[[ EXERCISE MATERIAL, beginning ]]

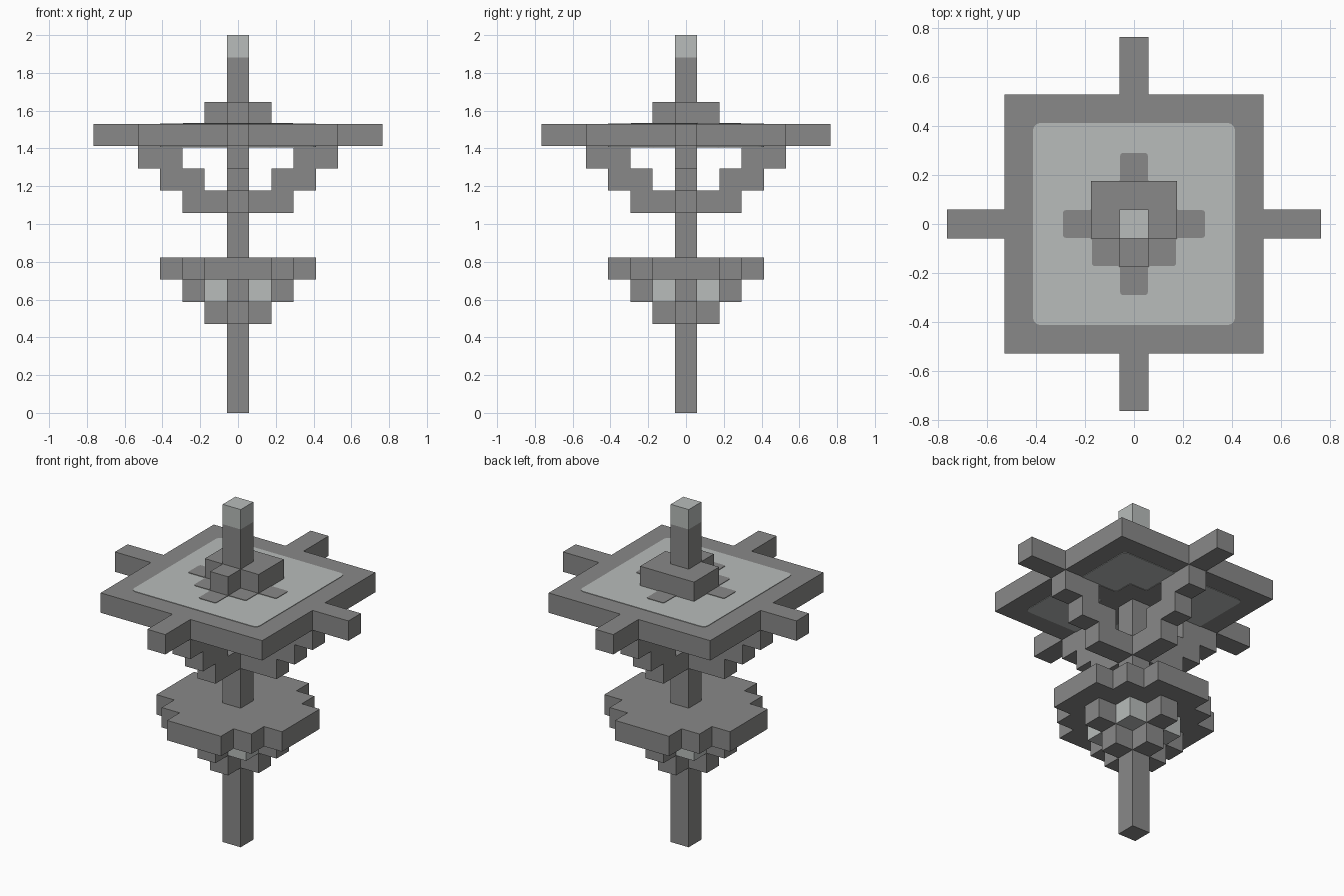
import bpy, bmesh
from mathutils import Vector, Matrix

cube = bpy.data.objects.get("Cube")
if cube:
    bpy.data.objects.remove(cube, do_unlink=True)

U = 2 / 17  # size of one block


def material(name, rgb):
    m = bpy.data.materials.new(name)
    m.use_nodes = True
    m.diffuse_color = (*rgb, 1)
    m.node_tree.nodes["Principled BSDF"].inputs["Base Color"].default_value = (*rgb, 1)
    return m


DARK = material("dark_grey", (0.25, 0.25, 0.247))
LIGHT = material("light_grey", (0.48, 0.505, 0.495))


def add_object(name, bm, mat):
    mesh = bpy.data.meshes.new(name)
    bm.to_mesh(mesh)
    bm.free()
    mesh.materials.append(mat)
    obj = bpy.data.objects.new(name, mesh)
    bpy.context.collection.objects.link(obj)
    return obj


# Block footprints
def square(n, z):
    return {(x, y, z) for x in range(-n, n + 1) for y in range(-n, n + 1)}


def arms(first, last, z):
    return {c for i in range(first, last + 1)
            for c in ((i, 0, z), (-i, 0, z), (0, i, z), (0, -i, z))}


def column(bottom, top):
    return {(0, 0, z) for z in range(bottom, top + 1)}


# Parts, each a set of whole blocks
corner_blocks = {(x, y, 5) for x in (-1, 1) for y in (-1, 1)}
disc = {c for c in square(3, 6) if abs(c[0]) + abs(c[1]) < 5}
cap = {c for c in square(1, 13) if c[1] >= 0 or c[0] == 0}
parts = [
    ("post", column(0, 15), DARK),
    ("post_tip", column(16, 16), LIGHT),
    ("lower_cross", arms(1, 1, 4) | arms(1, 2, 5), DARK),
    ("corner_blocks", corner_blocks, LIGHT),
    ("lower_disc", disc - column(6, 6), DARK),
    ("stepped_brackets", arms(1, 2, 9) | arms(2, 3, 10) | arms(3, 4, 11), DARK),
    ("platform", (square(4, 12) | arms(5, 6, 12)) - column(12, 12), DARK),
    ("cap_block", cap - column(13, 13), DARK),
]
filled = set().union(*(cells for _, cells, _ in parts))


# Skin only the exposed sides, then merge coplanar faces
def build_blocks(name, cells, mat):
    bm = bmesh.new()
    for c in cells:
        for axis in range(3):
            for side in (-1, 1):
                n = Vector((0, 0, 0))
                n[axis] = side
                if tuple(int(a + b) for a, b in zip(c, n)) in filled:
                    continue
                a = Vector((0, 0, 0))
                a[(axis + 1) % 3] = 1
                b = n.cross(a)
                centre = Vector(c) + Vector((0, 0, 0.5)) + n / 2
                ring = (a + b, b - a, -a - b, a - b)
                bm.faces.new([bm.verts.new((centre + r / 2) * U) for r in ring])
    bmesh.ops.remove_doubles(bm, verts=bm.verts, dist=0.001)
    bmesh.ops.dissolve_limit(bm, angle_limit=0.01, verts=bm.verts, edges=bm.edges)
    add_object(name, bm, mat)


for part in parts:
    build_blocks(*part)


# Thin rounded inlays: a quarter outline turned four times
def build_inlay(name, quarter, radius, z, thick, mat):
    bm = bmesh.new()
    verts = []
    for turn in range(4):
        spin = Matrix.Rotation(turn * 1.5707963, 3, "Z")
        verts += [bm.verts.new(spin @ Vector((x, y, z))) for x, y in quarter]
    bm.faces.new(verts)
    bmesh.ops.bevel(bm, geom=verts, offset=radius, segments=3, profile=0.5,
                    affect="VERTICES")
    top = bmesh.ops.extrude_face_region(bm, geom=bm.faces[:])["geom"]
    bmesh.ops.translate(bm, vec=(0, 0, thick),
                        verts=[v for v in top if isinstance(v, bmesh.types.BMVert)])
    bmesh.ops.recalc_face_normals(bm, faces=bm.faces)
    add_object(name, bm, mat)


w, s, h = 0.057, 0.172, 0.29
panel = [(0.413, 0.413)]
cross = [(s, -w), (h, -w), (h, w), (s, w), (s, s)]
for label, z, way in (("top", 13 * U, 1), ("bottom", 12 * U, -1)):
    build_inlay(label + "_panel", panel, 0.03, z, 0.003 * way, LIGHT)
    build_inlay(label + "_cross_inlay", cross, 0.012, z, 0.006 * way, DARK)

[[ EXERCISE MATERIAL, end ]]

Filter the listing above for lines with the word "data", and copy each one you find.

cube = bpy.data.objects.get("Cube")
    bpy.data.objects.remove(cube, do_unlink=True)
    m = bpy.data.materials.new(name)
    mesh = bpy.data.meshes.new(name)
    obj = bpy.data.objects.new(name, mesh)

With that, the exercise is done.